*Try it:*
Tally up the lines in the following entries where the string "SEGS" appears, and answer with the number alone.

========================================

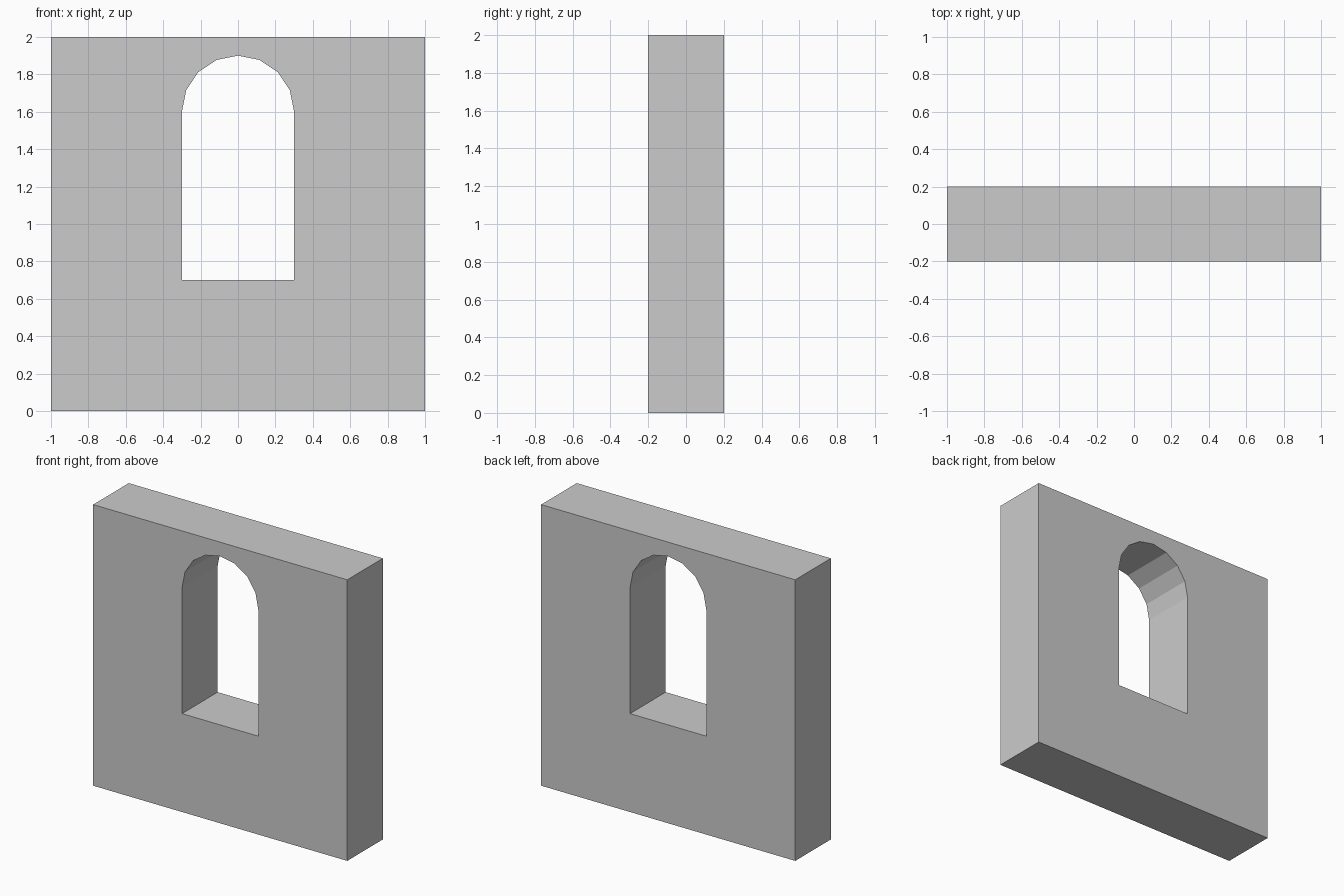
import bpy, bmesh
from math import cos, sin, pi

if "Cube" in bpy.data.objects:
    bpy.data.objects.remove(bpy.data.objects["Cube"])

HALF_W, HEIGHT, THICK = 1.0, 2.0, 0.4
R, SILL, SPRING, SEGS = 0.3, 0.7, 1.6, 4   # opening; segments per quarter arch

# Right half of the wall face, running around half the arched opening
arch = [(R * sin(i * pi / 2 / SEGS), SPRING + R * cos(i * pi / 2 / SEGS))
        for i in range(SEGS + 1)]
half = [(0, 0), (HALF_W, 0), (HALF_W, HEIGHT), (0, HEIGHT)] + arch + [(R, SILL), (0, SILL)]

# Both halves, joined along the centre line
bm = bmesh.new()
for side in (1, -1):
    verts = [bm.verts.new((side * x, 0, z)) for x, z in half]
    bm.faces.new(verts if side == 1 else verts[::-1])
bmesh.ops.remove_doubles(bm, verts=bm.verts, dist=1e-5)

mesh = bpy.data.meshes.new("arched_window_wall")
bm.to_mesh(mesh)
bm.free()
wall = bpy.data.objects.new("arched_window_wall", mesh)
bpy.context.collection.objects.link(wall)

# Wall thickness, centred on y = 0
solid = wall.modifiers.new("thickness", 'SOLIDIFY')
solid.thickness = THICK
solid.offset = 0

========================================

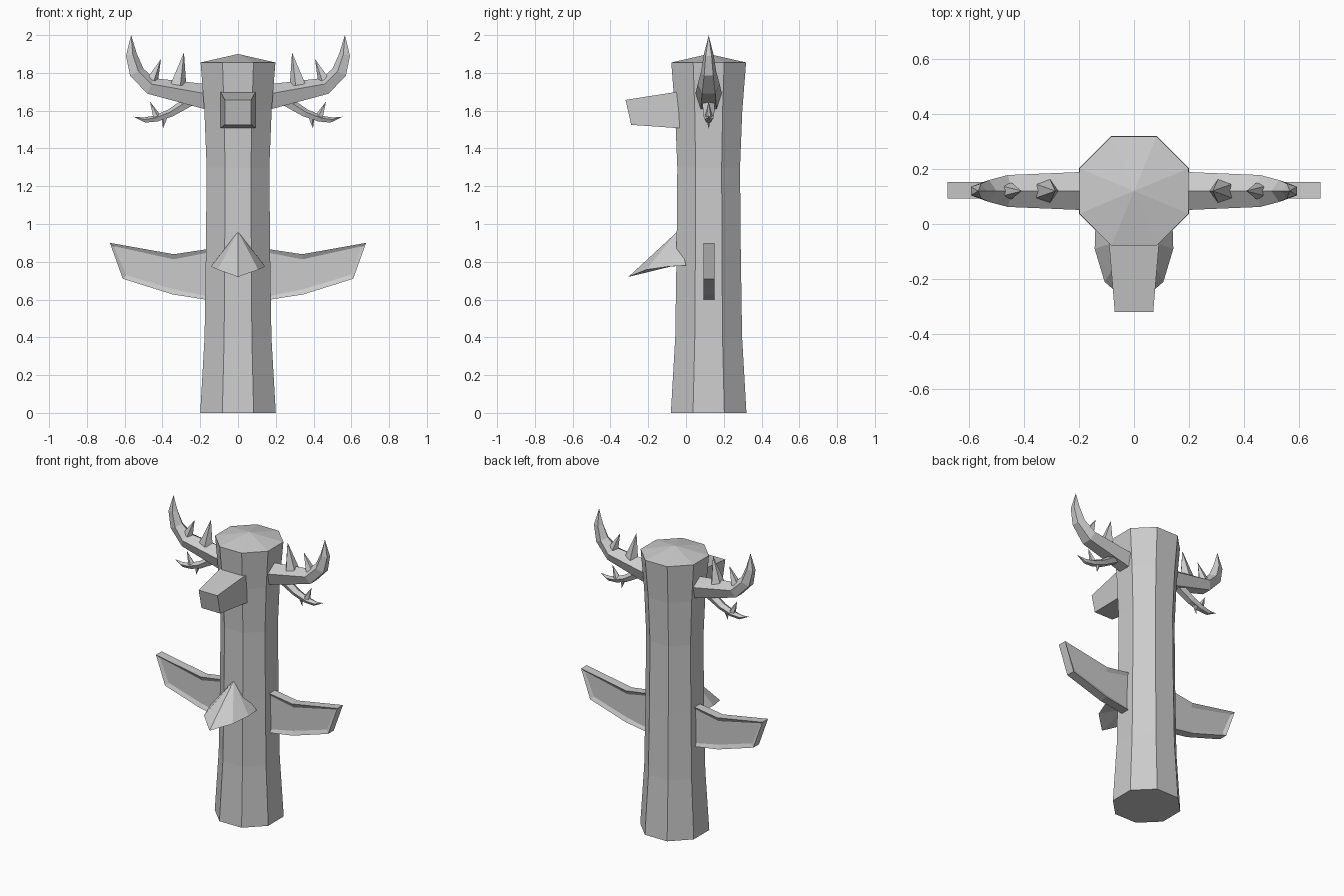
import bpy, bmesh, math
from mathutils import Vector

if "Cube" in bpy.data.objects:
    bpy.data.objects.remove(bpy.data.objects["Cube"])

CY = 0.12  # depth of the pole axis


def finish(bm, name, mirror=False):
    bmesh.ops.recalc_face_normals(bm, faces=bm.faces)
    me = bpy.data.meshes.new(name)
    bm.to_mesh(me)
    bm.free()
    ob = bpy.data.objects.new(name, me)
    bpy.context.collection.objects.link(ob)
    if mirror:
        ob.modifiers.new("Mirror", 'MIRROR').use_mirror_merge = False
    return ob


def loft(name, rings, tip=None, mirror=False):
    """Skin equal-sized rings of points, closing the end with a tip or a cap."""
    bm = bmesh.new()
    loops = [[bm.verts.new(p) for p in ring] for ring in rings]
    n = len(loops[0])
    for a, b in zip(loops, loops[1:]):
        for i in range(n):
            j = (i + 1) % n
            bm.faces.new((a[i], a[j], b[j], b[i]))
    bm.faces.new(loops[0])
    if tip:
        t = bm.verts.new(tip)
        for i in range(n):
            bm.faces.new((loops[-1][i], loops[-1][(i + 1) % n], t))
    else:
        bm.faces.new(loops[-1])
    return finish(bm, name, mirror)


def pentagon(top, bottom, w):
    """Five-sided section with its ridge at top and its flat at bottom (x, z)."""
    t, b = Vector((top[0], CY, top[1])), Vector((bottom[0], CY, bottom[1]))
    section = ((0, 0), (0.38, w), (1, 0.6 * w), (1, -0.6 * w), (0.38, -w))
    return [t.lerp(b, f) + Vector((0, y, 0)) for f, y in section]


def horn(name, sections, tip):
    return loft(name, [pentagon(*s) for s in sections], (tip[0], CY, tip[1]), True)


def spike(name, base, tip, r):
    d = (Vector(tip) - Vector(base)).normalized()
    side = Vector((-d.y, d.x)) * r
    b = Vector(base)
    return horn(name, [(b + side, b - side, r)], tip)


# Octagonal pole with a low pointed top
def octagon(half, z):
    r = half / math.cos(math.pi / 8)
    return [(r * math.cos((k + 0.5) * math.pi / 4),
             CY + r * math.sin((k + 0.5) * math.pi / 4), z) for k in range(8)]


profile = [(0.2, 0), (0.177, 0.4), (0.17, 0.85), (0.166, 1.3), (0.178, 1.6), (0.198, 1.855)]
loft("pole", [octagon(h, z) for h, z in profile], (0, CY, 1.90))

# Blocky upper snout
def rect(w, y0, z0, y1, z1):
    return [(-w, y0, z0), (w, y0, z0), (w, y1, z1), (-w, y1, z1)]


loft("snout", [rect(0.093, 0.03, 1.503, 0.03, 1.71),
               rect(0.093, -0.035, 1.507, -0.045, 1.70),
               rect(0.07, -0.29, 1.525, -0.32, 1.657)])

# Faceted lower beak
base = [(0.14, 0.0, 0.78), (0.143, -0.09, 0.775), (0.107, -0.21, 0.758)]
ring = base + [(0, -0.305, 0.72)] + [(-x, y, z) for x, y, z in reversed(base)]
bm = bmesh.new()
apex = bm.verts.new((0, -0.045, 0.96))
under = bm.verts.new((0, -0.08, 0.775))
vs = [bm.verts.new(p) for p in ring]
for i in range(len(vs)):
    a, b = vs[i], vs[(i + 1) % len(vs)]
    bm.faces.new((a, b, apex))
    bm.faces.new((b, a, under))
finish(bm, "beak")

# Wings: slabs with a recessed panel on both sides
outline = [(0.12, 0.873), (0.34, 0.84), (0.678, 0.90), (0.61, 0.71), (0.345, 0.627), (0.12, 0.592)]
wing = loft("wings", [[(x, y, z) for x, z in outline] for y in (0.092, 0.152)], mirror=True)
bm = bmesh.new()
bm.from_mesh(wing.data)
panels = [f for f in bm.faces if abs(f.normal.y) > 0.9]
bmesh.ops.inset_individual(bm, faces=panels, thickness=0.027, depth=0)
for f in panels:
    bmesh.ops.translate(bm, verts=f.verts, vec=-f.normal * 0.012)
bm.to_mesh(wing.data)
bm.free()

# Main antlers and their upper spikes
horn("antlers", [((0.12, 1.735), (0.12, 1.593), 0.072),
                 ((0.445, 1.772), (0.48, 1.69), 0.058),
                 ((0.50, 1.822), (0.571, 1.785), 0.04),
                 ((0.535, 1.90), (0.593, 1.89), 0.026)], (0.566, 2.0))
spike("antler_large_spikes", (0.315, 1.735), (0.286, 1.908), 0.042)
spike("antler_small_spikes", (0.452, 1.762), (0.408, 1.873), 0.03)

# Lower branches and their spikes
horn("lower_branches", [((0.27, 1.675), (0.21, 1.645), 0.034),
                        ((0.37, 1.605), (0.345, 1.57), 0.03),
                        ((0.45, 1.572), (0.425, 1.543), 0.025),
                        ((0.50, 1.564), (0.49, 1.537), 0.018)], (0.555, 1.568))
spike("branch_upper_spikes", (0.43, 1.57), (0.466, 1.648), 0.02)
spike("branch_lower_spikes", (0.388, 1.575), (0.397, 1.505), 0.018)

========================================

*Response:*
3